» **ASSIGNMENT**: What is wanted is every record, duplicated word for word.

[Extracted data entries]
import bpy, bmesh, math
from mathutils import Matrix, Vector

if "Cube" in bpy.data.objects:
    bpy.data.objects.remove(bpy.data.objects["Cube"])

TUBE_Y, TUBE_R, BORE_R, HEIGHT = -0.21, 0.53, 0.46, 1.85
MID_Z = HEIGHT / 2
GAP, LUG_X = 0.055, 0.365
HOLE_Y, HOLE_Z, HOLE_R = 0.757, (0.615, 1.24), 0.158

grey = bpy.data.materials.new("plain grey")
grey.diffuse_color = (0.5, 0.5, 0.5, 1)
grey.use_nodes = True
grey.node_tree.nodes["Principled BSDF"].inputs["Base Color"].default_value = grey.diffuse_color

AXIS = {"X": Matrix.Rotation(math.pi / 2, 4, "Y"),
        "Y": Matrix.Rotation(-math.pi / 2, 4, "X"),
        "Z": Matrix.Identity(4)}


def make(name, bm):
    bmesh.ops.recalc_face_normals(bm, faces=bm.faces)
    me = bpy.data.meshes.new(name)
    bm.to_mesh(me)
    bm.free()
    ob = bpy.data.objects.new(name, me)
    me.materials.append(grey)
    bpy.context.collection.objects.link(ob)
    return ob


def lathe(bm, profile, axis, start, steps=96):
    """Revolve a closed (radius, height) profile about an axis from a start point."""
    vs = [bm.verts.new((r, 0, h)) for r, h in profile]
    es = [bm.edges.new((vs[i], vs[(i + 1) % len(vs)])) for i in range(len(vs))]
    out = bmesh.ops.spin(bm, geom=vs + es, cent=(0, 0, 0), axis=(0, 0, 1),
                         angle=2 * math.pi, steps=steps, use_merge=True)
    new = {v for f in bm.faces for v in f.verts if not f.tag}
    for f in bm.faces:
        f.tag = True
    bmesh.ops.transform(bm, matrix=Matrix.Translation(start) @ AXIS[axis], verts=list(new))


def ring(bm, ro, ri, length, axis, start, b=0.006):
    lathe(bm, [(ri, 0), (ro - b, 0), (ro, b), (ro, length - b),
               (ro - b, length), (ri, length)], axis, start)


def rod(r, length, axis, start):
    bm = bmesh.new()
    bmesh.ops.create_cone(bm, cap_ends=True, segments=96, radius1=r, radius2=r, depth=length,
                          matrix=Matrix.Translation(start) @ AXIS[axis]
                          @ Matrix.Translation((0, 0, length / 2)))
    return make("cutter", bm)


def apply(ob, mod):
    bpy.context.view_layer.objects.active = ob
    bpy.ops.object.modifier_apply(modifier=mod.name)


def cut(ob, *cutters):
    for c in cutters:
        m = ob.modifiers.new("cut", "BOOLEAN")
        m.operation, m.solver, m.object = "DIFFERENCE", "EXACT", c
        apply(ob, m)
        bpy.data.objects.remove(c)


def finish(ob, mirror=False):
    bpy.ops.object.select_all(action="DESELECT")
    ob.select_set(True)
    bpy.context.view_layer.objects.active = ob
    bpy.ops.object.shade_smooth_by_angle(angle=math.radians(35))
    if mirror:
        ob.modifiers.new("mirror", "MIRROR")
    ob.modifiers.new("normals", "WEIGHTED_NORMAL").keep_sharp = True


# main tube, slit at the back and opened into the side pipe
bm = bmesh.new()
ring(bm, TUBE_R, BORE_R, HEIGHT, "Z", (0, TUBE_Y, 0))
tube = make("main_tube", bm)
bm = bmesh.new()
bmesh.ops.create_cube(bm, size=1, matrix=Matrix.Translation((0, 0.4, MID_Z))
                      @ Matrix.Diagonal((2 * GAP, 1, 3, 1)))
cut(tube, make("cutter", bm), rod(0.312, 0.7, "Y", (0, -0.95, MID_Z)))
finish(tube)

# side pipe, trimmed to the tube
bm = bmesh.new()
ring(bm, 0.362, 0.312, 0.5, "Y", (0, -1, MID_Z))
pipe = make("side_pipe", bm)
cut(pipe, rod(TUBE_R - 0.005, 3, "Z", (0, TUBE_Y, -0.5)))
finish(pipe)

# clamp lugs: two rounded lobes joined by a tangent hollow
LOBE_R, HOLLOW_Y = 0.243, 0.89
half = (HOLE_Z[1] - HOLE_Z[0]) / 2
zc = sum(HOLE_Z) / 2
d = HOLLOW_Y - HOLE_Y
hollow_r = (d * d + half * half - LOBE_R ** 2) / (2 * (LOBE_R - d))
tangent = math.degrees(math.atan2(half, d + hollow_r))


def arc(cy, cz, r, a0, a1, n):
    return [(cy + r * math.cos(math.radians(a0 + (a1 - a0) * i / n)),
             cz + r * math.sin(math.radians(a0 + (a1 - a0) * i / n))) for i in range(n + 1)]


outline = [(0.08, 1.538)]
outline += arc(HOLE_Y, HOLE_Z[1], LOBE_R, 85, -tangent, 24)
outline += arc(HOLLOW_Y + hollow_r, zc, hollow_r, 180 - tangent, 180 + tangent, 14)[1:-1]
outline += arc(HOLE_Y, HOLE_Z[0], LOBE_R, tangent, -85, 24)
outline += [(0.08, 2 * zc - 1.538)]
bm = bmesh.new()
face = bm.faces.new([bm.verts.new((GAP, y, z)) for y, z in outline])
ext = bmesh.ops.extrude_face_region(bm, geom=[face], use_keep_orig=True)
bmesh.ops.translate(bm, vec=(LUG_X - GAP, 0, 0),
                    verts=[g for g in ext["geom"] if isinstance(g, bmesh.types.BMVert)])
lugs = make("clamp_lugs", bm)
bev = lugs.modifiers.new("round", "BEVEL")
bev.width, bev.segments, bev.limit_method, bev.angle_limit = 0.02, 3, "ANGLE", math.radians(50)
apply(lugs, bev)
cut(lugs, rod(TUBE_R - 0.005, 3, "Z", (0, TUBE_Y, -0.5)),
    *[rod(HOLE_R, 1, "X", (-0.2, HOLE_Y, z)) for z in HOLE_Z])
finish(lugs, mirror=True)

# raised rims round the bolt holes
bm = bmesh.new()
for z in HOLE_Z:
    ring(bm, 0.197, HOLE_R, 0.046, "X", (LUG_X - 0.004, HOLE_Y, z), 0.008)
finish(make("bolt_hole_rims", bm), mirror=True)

» **REPLY**:
import bpy, bmesh, math
from mathutils import Matrix, Vector

if "Cube" in bpy.data.objects:
    bpy.data.objects.remove(bpy.data.objects["Cube"])

TUBE_Y, TUBE_R, BORE_R, HEIGHT = -0.21, 0.53, 0.46, 1.85
MID_Z = HEIGHT / 2
GAP, LUG_X = 0.055, 0.365
HOLE_Y, HOLE_Z, HOLE_R = 0.757, (0.615, 1.24), 0.158

grey = bpy.data.materials.new("plain grey")
grey.diffuse_color = (0.5, 0.5, 0.5, 1)
grey.use_nodes = True
grey.node_tree.nodes["Principled BSDF"].inputs["Base Color"].default_value = grey.diffuse_color

AXIS = {"X": Matrix.Rotation(math.pi / 2, 4, "Y"),
        "Y": Matrix.Rotation(-math.pi / 2, 4, "X"),
        "Z": Matrix.Identity(4)}


def make(name, bm):
    bmesh.ops.recalc_face_normals(bm, faces=bm.faces)
    me = bpy.data.meshes.new(name)
    bm.to_mesh(me)
    bm.free()
    ob = bpy.data.objects.new(name, me)
    me.materials.append(grey)
    bpy.context.collection.objects.link(ob)
    return ob


def lathe(bm, profile, axis, start, steps=96):
    """Revolve a closed (radius, height) profile about an axis from a start point."""
    vs = [bm.verts.new((r, 0, h)) for r, h in profile]
    es = [bm.edges.new((vs[i], vs[(i + 1) % len(vs)])) for i in range(len(vs))]
    out = bmesh.ops.spin(bm, geom=vs + es, cent=(0, 0, 0), axis=(0, 0, 1),
                         angle=2 * math.pi, steps=steps, use_merge=True)
    new = {v for f in bm.faces for v in f.verts if not f.tag}
    for f in bm.faces:
        f.tag = True
    bmesh.ops.transform(bm, matrix=Matrix.Translation(start) @ AXIS[axis], verts=list(new))


def ring(bm, ro, ri, length, axis, start, b=0.006):
    lathe(bm, [(ri, 0), (ro - b, 0), (ro, b), (ro, length - b),
               (ro - b, length), (ri, length)], axis, start)


def rod(r, length, axis, start):
    bm = bmesh.new()
    bmesh.ops.create_cone(bm, cap_ends=True, segments=96, radius1=r, radius2=r, depth=length,
                          matrix=Matrix.Translation(start) @ AXIS[axis]
                          @ Matrix.Translation((0, 0, length / 2)))
    return make("cutter", bm)


def apply(ob, mod):
    bpy.context.view_layer.objects.active = ob
    bpy.ops.object.modifier_apply(modifier=mod.name)


def cut(ob, *cutters):
    for c in cutters:
        m = ob.modifiers.new("cut", "BOOLEAN")
        m.operation, m.solver, m.object = "DIFFERENCE", "EXACT", c
        apply(ob, m)
        bpy.data.objects.remove(c)


def finish(ob, mirror=False):
    bpy.ops.object.select_all(action="DESELECT")
    ob.select_set(True)
    bpy.context.view_layer.objects.active = ob
    bpy.ops.object.shade_smooth_by_angle(angle=math.radians(35))
    if mirror:
        ob.modifiers.new("mirror", "MIRROR")
    ob.modifiers.new("normals", "WEIGHTED_NORMAL").keep_sharp = True


# main tube, slit at the back and opened into the side pipe
bm = bmesh.new()
ring(bm, TUBE_R, BORE_R, HEIGHT, "Z", (0, TUBE_Y, 0))
tube = make("main_tube", bm)
bm = bmesh.new()
bmesh.ops.create_cube(bm, size=1, matrix=Matrix.Translation((0, 0.4, MID_Z))
                      @ Matrix.Diagonal((2 * GAP, 1, 3, 1)))
cut(tube, make("cutter", bm), rod(0.312, 0.7, "Y", (0, -0.95, MID_Z)))
finish(tube)

# side pipe, trimmed to the tube
bm = bmesh.new()
ring(bm, 0.362, 0.312, 0.5, "Y", (0, -1, MID_Z))
pipe = make("side_pipe", bm)
cut(pipe, rod(TUBE_R - 0.005, 3, "Z", (0, TUBE_Y, -0.5)))
finish(pipe)

# clamp lugs: two rounded lobes joined by a tangent hollow
LOBE_R, HOLLOW_Y = 0.243, 0.89
half = (HOLE_Z[1] - HOLE_Z[0]) / 2
zc = sum(HOLE_Z) / 2
d = HOLLOW_Y - HOLE_Y
hollow_r = (d * d + half * half - LOBE_R ** 2) / (2 * (LOBE_R - d))
tangent = math.degrees(math.atan2(half, d + hollow_r))


def arc(cy, cz, r, a0, a1, n):
    return [(cy + r * math.cos(math.radians(a0 + (a1 - a0) * i / n)),
             cz + r * math.sin(math.radians(a0 + (a1 - a0) * i / n))) for i in range(n + 1)]


outline = [(0.08, 1.538)]
outline += arc(HOLE_Y, HOLE_Z[1], LOBE_R, 85, -tangent, 24)
outline += arc(HOLLOW_Y + hollow_r, zc, hollow_r, 180 - tangent, 180 + tangent, 14)[1:-1]
outline += arc(HOLE_Y, HOLE_Z[0], LOBE_R, tangent, -85, 24)
outline += [(0.08, 2 * zc - 1.538)]
bm = bmesh.new()
face = bm.faces.new([bm.verts.new((GAP, y, z)) for y, z in outline])
ext = bmesh.ops.extrude_face_region(bm, geom=[face], use_keep_orig=True)
bmesh.ops.translate(bm, vec=(LUG_X - GAP, 0, 0),
                    verts=[g for g in ext["geom"] if isinstance(g, bmesh.types.BMVert)])
lugs = make("clamp_lugs", bm)
bev = lugs.modifiers.new("round", "BEVEL")
bev.width, bev.segments, bev.limit_method, bev.angle_limit = 0.02, 3, "ANGLE", math.radians(50)
apply(lugs, bev)
cut(lugs, rod(TUBE_R - 0.005, 3, "Z", (0, TUBE_Y, -0.5)),
    *[rod(HOLE_R, 1, "X", (-0.2, HOLE_Y, z)) for z in HOLE_Z])
finish(lugs, mirror=True)

# raised rims round the bolt holes
bm = bmesh.new()
for z in HOLE_Z:
    ring(bm, 0.197, HOLE_R, 0.046, "X", (LUG_X - 0.004, HOLE_Y, z), 0.008)
finish(make("bolt_hole_rims", bm), mirror=True)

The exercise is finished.